Cloud, a 2 year, indoor-outdoor intact male cat, was presented to us for a large laceration on his left forearm. He went outside for several hours, when he returned was bleeding profusely from his arm. His owners are unsure how he acquired the wound. On presentation, Cloud had a very large laceration on his forearm that extend past the skin and through the underlying musculature. The remainder of his physical exam was within normal limits. An x-ray was taken, and the wound did not extend to the underlying bone.
Cloud was sedated and the wound was thoroughly clean. The wound needed to be closed in several layers. First the musculature needed to be sutured together. Then the overlying fascia closed, and finally the skin layer was closed. There was a moderate amount of inflammation following closure. Cloud was given an injection of pain medications and antibiotics.

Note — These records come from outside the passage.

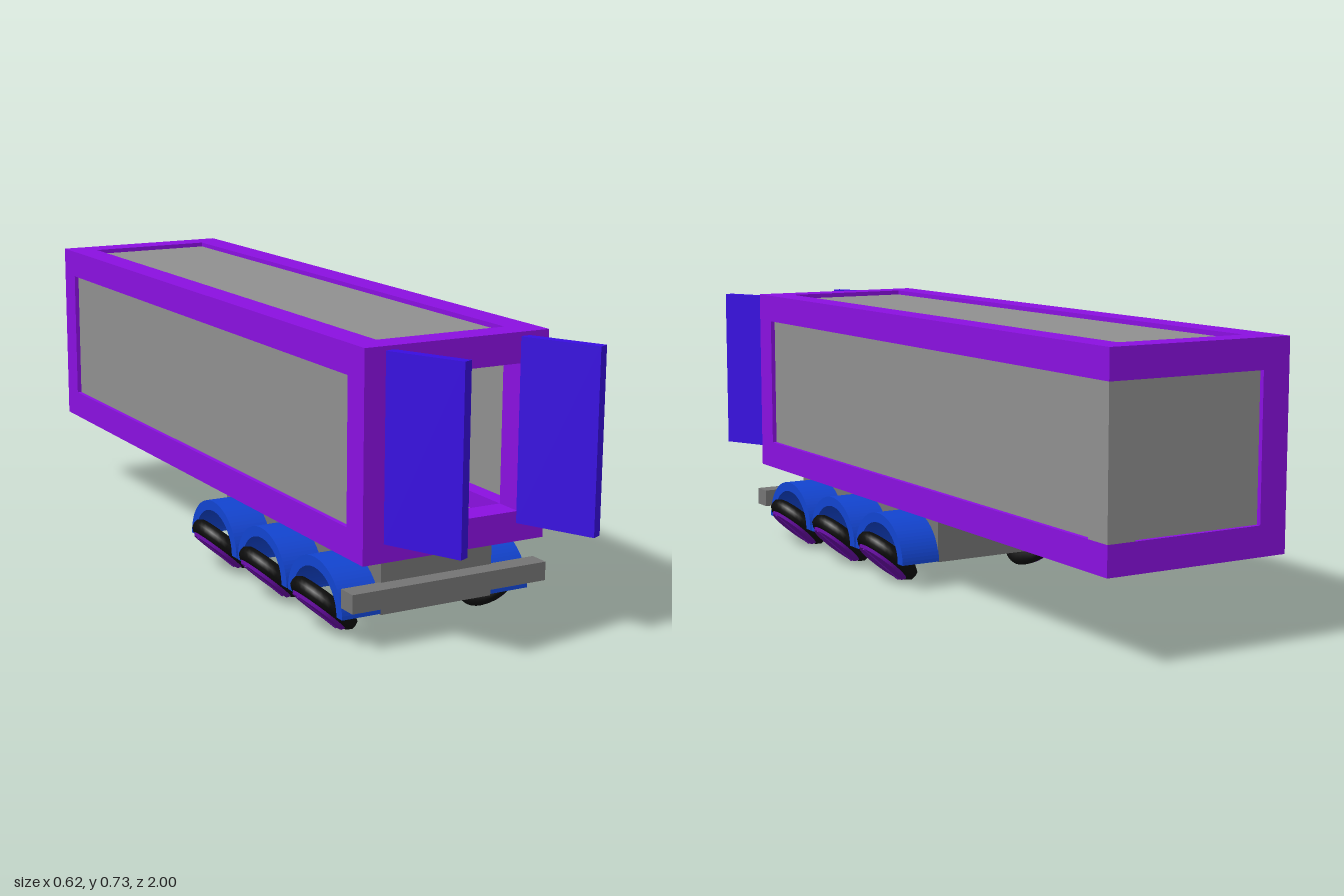
import * as THREE from 'three';

const mat = (color) => new THREE.MeshStandardMaterial({ color });
const purple = mat(0x8a10e0), blue = mat(0x1244d0), doorBlue = mat(0x380de0);
const panelGrey = mat(0x909090), chassisGrey = mat(0x747474);
const black = mat(0x0c0c0c), hubPurple = mat(0x6a0ca8);

// Box given by its min and max corners
function box(parent, name, material, [x0, y0, z0], [x1, y1, z1]) {
  const mesh = new THREE.Mesh(new THREE.BoxGeometry(x1 - x0, y1 - y0, z1 - z0), material);
  mesh.position.set((x0 + x1) / 2, (y0 + y1) / 2, (z0 + z1) / 2);
  mesh.name = name;
  parent.add(mesh);
  return mesh;
}

// Hollow container: beam frame with inset panels, open at the front
function createContainer() {
  const g = new THREE.Group();
  g.name = 'container';
  const X0 = -0.245, X1 = 0.258, Y0 = 0.22, Y1 = 0.73, Z0 = -1, Z1 = 0.807;
  const B = 0.075, inset = 0.012, t = 0.02;
  const a = inset, b = inset + t;

  for (const [y0, y1] of [[Y0, Y0 + B], [Y1 - B, Y1]]) {
    for (const x of [X0, X1 - B]) box(g, 'longBeam', purple, [x, y0, Z0], [x + B, y1, Z1]);
    for (const z of [Z0, Z1 - B]) box(g, 'crossBeam', purple, [X0 + B, y0, z], [X1 - B, y1, z + B]);
  }
  for (const x of [X0, X1 - B]) {
    for (const z of [Z0, Z1 - B]) {
      const plain = x > 0 && z < 0; // one rear post is unpainted
      box(g, 'cornerPost', plain ? panelGrey : purple, [x, Y0 + B, z], [x + B, Y1 - B, z + B]);
    }
  }

  const yi = Y0 + B, ya = Y1 - B, zi = Z0 + B, za = Z1 - B, xi = X0 + B, xa = X1 - B;
  box(g, 'leftPanel', panelGrey, [X1 - b, yi, zi], [X1 - a, ya, za]);
  box(g, 'rightPanel', panelGrey, [X0 + a, yi, zi], [X0 + b, ya, za]);
  box(g, 'backPanel', panelGrey, [xi, yi, Z0 + a], [xa, ya, Z0 + b]);
  box(g, 'roofPanel', panelGrey, [xi, Y1 - b, zi], [xa, Y1 - a, za]);
  box(g, 'floorPanel', panelGrey, [xi, Y0 + a, zi], [xa, Y0 + b, za]);
  return g;
}

// Half-ring mudguard arching over a wheel, extruded along x
function createMudguard() {
  const shape = new THREE.Shape();
  shape.absellipse(0, 0, 0.134, 0.119, 0, Math.PI, false);
  shape.absellipse(0, 0, 0.107, 0.093, Math.PI, 0, true);
  const geo = new THREE.ExtrudeGeometry(shape, { depth: 0.11, bevelEnabled: false, curveSegments: 20 });
  geo.rotateY(Math.PI / 2);
  const mesh = new THREE.Mesh(geo, blue);
  mesh.name = 'mudguard';
  return mesh;
}

// Chamfered tyre with a domed cap and cross bar; axle along +y
function createWheel() {
  const g = new THREE.Group();
  g.name = 'wheel';
  const ring = [[0, -0.02], [0.08, -0.02], [0.092, -0.011], [0.094, 0], [0.092, 0.011], [0.082, 0.02], [0, 0.02]];
  const tyre = new THREE.Mesh(
    new THREE.LatheGeometry(ring.map(([r, y]) => new THREE.Vector2(r, y)), 32), black);
  tyre.name = 'tyre';
  const cap = new THREE.Mesh(new THREE.CylinderGeometry(0.072, 0.079, 0.01, 32), hubPurple);
  cap.name = 'hubCap';
  cap.position.y = 0.023;
  g.add(tyre, cap);
  box(g, 'hubBar', hubPurple, [-0.07, 0.026, -0.004], [0.07, 0.031, 0.004]);
  return g;
}

export function createModel() {
  const model = new THREE.Group();
  model.name = 'containerTrailer';
  model.add(createContainer());

  // Open doors, both swung the same way
  for (const x of [-0.1355, 0.2325]) {
    const door = box(model, 'door', doorBlue, [-0.0137, 0.267, -0.104], [0.0137, 0.72, 0.104]);
    door.position.x = x;
    door.position.z = 0.9;
    door.rotation.y = THREE.MathUtils.degToRad(25);
  }

  // Chassis and bumper
  box(model, 'chassis', chassisGrey, [-0.158, 0.07, -0.07], [0.153, 0.225, 0.745]);
  box(model, 'bumper', chassisGrey, [-0.263, 0.103, 0.74], [0.28, 0.15, 0.793]);

  // Three axles of mudguards and strongly tilted wheels
  const tilt = THREE.MathUtils.degToRad(48);
  for (const z of [0.61, 0.335, 0.06]) {
    for (const side of [-1, 1]) {
      const guard = createMudguard();
      guard.position.set(side > 0 ? 0.152 : -0.262, 0.073, z);
      const wheel = createWheel();
      wheel.position.set(side * 0.236, 0.0735, z);
      wheel.rotation.z = -side * (Math.PI / 2 + tilt);
      model.add(guard, wheel);
    }
  }
  return model;
}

We discharged Cloud to his owners. There was some concern about how well that Cloud would heal. Because the laceration was so deep we were unsure if the nervous tissue had been affected. Also because the muscles of the forearms were almost completely transected, we were unsure if Cloud would have any long term mobility issues. However, luckily, over the following 2 weeks, Cloud healed very well, and suffered no long term consequences from his wounds.